But one place where Buffett has always drawn the line is making clear his personal views have no place in how he runs Berkshire Hathaway for shareholders. He may be for more taxes on the super-rich, but that doesn't mean he is against a tax break that helps a Berkshire business. He isn't going to tell a company he owns how to respond to calls for more corporate support for gun control, an issue that came up at least year's Berkshire Hathaway annual meeting.
"I don't believe in imposing my political opinions on the activities of our businesses," Buffett said.
On one issue of rising social and investing importance, Buffett is still making many trade-offs: climate change.
Berkshire Hathaway Energy, Buffett's large utility conglomerate, owns western utility PacifiCorp, which has a sizable fleet of coal power plants. Berkshire's Burlington Northern railroad ships a lot of coal, too.
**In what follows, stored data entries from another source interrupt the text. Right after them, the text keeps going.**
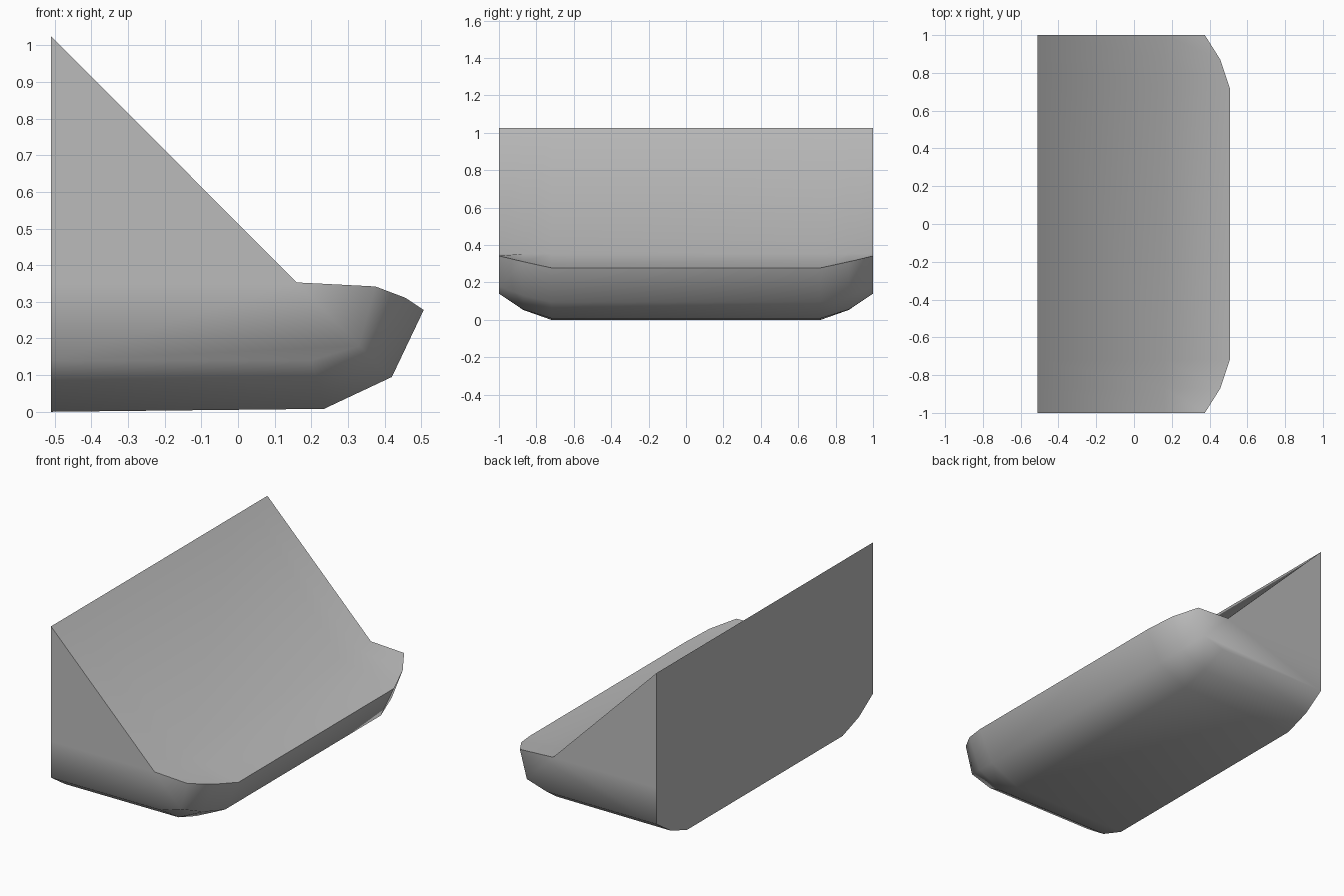
import bpy, bmesh, math

cube = bpy.data.objects.get("Cube")
if cube:
    bpy.data.objects.remove(cube, do_unlink=True)

grey = bpy.data.materials.new("plain grey")
grey.use_nodes = True
colour = (0.5, 0.5, 0.5, 1)
grey.diffuse_color = colour
grey.node_tree.nodes["Principled BSDF"].inputs["Base Color"].default_value = colour

BACK, TOP, LEDGE = -0.51, 1.025, (0.16, 0.353)

# Half of the cross-sections, from the end inwards:
# (y, back bottom z, bottom edge, bevel edge, front rim) as (x, z)
half = [
    (1.0, 0.14, (0.20, 0.14), (0.33, 0.18), (0.375, 0.342)),
    (0.87, 0.053, (0.225, 0.055), (0.385, 0.13), (0.457, 0.311)),
    (0.72, 0.0, (0.235, 0.008), (0.42, 0.095), (0.507, 0.278)),
]
sections = [(-s[0],) + s[1:] for s in half] + half[::-1]

bm = bmesh.new()
rings = []
for y, low, bottom, bevel, rim in sections:
    outline = [(BACK, TOP), (BACK, LEDGE[1]), (BACK, low), bottom, bevel, rim, LEDGE]
    rings.append([bm.verts.new((x, y, z)) for x, z in outline])

# Skin between neighbouring sections
for a, b in zip(rings, rings[1:]):
    for i in range(len(a)):
        j = (i + 1) % len(a)
        bm.faces.new((a[i], a[j], b[j], b[i]))

# End walls: gable above the ledge, hull below
for ring in (rings[0], rings[-1]):
    bm.faces.new((ring[0], ring[1], ring[6]))
    bm.faces.new(ring[1:])

bmesh.ops.recalc_face_normals(bm, faces=bm.faces)
mesh = bpy.data.meshes.new("wedge_hull")
bm.to_mesh(mesh)
bm.free()
mesh.materials.append(grey)
hull = bpy.data.objects.new("wedge_hull", mesh)
bpy.context.collection.objects.link(hull)

# Soft shading over the bevels, crisp rim and back edges
bpy.context.view_layer.objects.active = hull
hull.select_set(True)
bpy.ops.object.shade_smooth_by_angle(angle=math.radians(70))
But the Berkshire utility company also is one of the biggest wind energy producers in the U.S. through its MidAmerican Energy utility affiliate based in Iowa, while its NV Energy in Nevada is increasing its renewable generation from 24 percent to a percentage in the high 40s by 2023, mostly using geothermal and solar power.
Berkshire's largest business of all is insurance, which in recent years has seen massive claims related to natural disasters.